[YOUR GOAL]:
Among the entries that follow, the required portion opens with the line containing "j = (i + 1) % len(pts)" and closes with the line containing "bpy.ops.object.shade_smooth_by_angle(angle=math.radians(30))". Give that portion again exactly, and nothing else.

Segment Start: DATA RECORDS

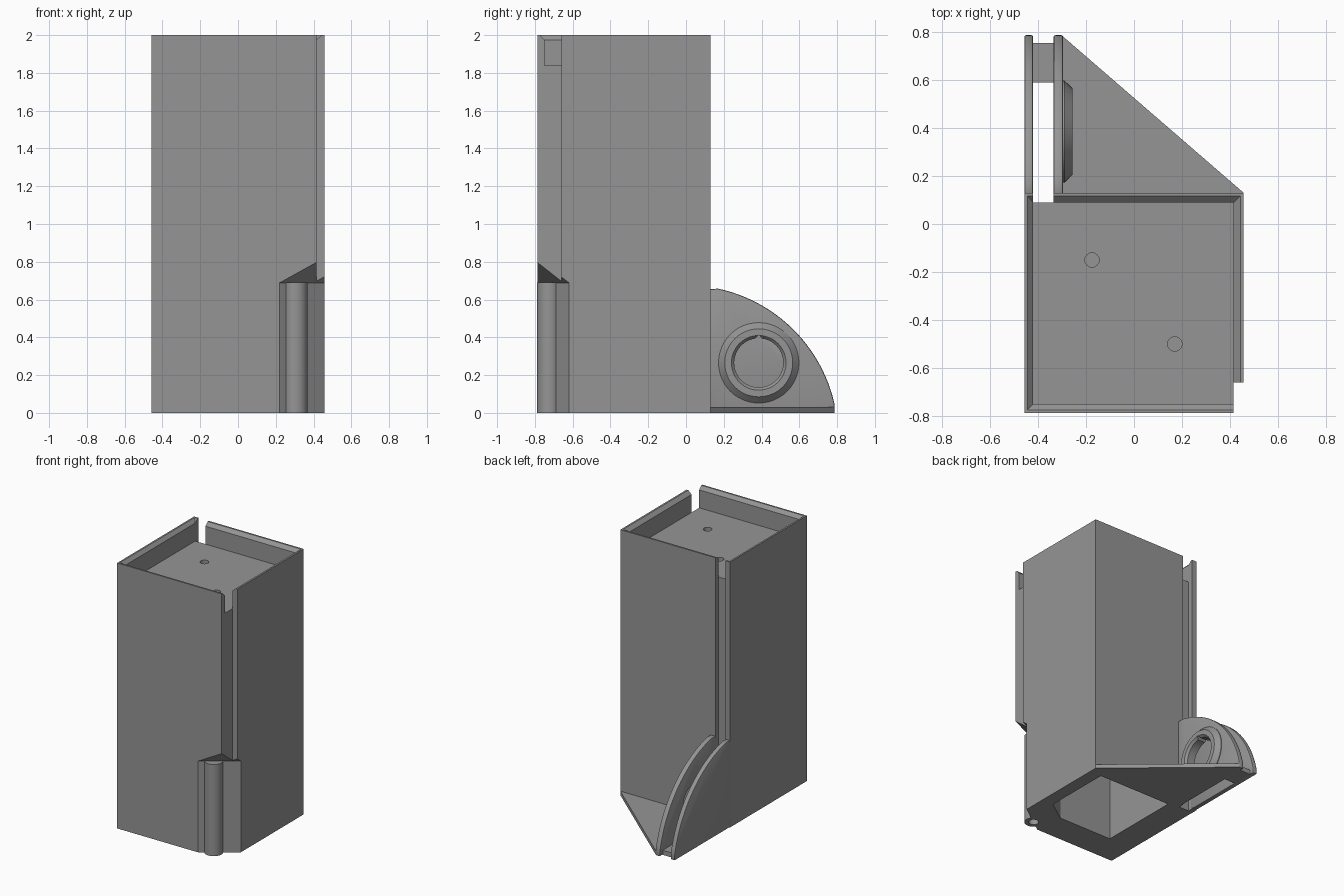
import bpy, bmesh, math

if "Cube" in bpy.data.objects:
    bpy.data.objects.remove(bpy.data.objects["Cube"])

grey = bpy.data.materials.new("plain_grey")
grey.diffuse_color = (0.3, 0.3, 0.3, 1)
grey.use_nodes = True
grey.node_tree.nodes["Principled BSDF"].inputs["Base Color"].default_value = grey.diffuse_color


def finish(name, bm):
    bmesh.ops.recalc_face_normals(bm, faces=bm.faces)
    mesh = bpy.data.meshes.new(name)
    bm.to_mesh(mesh)
    bm.free()
    mesh.materials.append(grey)
    ob = bpy.data.objects.new(name, mesh)
    bpy.context.collection.objects.link(ob)
    return ob


def prism(name, pts, lo, hi, axis="z"):
    """Extrude a 2D outline along z (points are x, y) or x (points are y, z)."""
    bm = bmesh.new()
    place = (lambda p, d: (p[0], p[1], d)) if axis == "z" else (lambda p, d: (d, p[0], p[1]))
    a = [bm.verts.new(place(p, lo)) for p in pts]
    b = [bm.verts.new(place(p, hi)) for p in pts]
    bm.faces.new(a)
    bm.faces.new(b)
    for i in range(len(pts)):
        j = (i + 1) % len(pts)
        bm.faces.new((a[i], a[j], b[j], b[i]))
    return finish(name, bm)


def hull(name, pts):
    bm = bmesh.new()
    for p in pts:
        bm.verts.new(p)
    bmesh.ops.convex_hull(bm, input=bm.verts[:])
    return finish(name, bm)


def rect(x0, x1, y0, y1):
    return [(x0, y0), (x1, y0), (x1, y1), (x0, y1)]


def circle(cx, cy, r, n=48):
    return [(cx + r * math.cos(2 * math.pi * i / n), cy + r * math.sin(2 * math.pi * i / n))
            for i in range(n)]


def activate(ob):
    bpy.ops.object.select_all(action="DESELECT")
    ob.select_set(True)
    bpy.context.view_layer.objects.active = ob


def cut(ob, cutters):
    activate(ob)
    for c in cutters:
        m = ob.modifiers.new("cut", "BOOLEAN")
        m.operation, m.solver, m.object = "DIFFERENCE", "EXACT", c
        bpy.ops.object.modifier_apply(modifier=m.name)


def bevel(ob, width, segments=1):
    activate(ob)
    m = ob.modifiers.new("bevel", "BEVEL")
    m.width, m.segments, m.limit_method, m.angle_limit = width, segments, "ANGLE", math.radians(40)
    bpy.ops.object.modifier_apply(modifier=m.name)


def smooth(ob):
    activate(ob)
    bpy.ops.object.shade_smooth_by_angle(angle=math.radians(30))


X, Y0, Y1 = 0.457, -0.787, 0.13          # outer box
IX0, IX1, IY0, IY1 = -0.42, 0.415, -0.75, 0.09   # inside of the rim

# Tall box with recessed top, grooves and a hollow underside
body = prism("box_body", rect(-X, X, Y0, Y1), 0, 2)
tray = prism("tray_cutter", rect(IX0, IX1, IY0, IY1), 1.84, 2.1)
flare = hull("rim_chamfer_cutter",
             [(x, y, 1.975) for x, y in rect(IX0, IX1, IY0, IY1)] +
             [(x, y, 2.005) for x, y in rect(-X + .008, X - .008, Y0 + .008, Y1 - .008)])
corner_groove = prism("corner_groove_cutter", rect(IX1, 0.5, -0.9, -0.66), -0.1, 2.1)
back_groove = prism("back_groove_cutter", rect(IX0, -0.335, IY1, 0.3), -0.1, 2.1)
tri = [(0.191, -0.807), (0.479, -0.603), (0.479, -0.807)]
corner_pocket = hull("corner_pocket_cutter",
                     [(x, y, z) for x, y in tri for z in (-0.1, 0.688)] + [(0.479, -0.807, 0.848)])
cavity = prism("cavity_cutter", [(-0.25, -0.56), (0.2, -0.56), (0.36, -0.45), (0.36, 0.07),
                                 (-0.25, 0.07)], -0.1, 1.65)
holes = [prism("top_hole_cutter", circle(x, y, 0.03, 24), 1.76, 1.9)
         for x, y in ((-0.175, -0.15), (0.17, -0.5))]
bore = prism("tube_bore_cutter", circle(0.305, -0.724, 0.035, 24), -0.1, 0.6)
cut(body, [tray, flare, corner_groove, back_groove, corner_pocket, cavity, bore] + holes)
smooth(body)

# Vertical tube in the corner pocket
tube = prism("corner_tube", circle(0.305, -0.724, 0.064), 0, 0.69)
cut(tube, [bore])
smooth(tube)

# Pair of curved fins at the back
R, CZ = 0.806, -0.13
start, end = math.atan2(0.785, 0.17), math.atan2(0.18, 0.785)
arc = [(R * math.cos(start + (end - start) * i / 24), CZ + R * math.sin(start + (end - start) * i / 24))
       for i in range(25)]
arc = [(min(y, 0.787), z) for y, z in arc]
outline = [(0.11, 0), (0.787, 0)] + arc[::-1] + [(0.11, 0.655)]
outer_fin = prism("outer_fin", outline, -X, IX0, "x")
inner_fin = prism("inner_fin", outline, -0.335, -0.295, "x")
for fin in (outer_fin, inner_fin):
    bevel(fin, 0.008, 2)

# Round boss with a pointed hole on the inner fin
cy, cz = 0.385, 0.265
rings = [(-0.32, 0.213), (-0.29, 0.213), (-0.256, 0.18)]
boss = hull("fin_boss", [(x, y, z) for x, r in rings for y, z in circle(cy, cz, r)])
drop = circle(cy, cz, 0.13)
drop[12] = (cy, cz + 0.148)
hole = prism("boss_hole_cutter", drop, -0.4, -0.2, "x")
lead_in = hull("boss_lead_in_cutter",
               [(x, y, z) for x, r in ((-0.275, 0.128), (-0.25, 0.15)) for y, z in circle(cy, cz, r)])
cut(boss, [hole, lead_in])
cut(inner_fin, [hole])
for ob in (boss, outer_fin, inner_fin):
    smooth(ob)

# Triangular base plate and the bar joining the fins
plate = prism("base_plate", [(-0.33, 0.11), (X - 0.01, 0.11), (X, 0.13), (-0.3, 0.785), (-0.33, 0.785)],
              0, 0.03)
bar = prism("fin_joining_bar", rect(-0.43, -0.33, 0.59, 0.755), 0, 0.035)

# Remove the cutting shapes
for ob in list(bpy.data.objects):
    if "cutter" in ob.name:
        bpy.data.objects.remove(ob)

Segment End: DATA RECORDS

[RESPONSE BOX]:
        j = (i + 1) % len(pts)
        bm.faces.new((a[i], a[j], b[j], b[i]))
    return finish(name, bm)


def hull(name, pts):
    bm = bmesh.new()
    for p in pts:
        bm.verts.new(p)
    bmesh.ops.convex_hull(bm, input=bm.verts[:])
    return finish(name, bm)


def rect(x0, x1, y0, y1):
    return [(x0, y0), (x1, y0), (x1, y1), (x0, y1)]


def circle(cx, cy, r, n=48):
    return [(cx + r * math.cos(2 * math.pi * i / n), cy + r * math.sin(2 * math.pi * i / n))
            for i in range(n)]


def activate(ob):
    bpy.ops.object.select_all(action="DESELECT")
    ob.select_set(True)
    bpy.context.view_layer.objects.active = ob


def cut(ob, cutters):
    activate(ob)
    for c in cutters:
        m = ob.modifiers.new("cut", "BOOLEAN")
        m.operation, m.solver, m.object = "DIFFERENCE", "EXACT", c
        bpy.ops.object.modifier_apply(modifier=m.name)


def bevel(ob, width, segments=1):
    activate(ob)
    m = ob.modifiers.new("bevel", "BEVEL")
    m.width, m.segments, m.limit_method, m.angle_limit = width, segments, "ANGLE", math.radians(40)
    bpy.ops.object.modifier_apply(modifier=m.name)


def smooth(ob):
    activate(ob)
    bpy.ops.object.shade_smooth_by_angle(angle=math.radians(30))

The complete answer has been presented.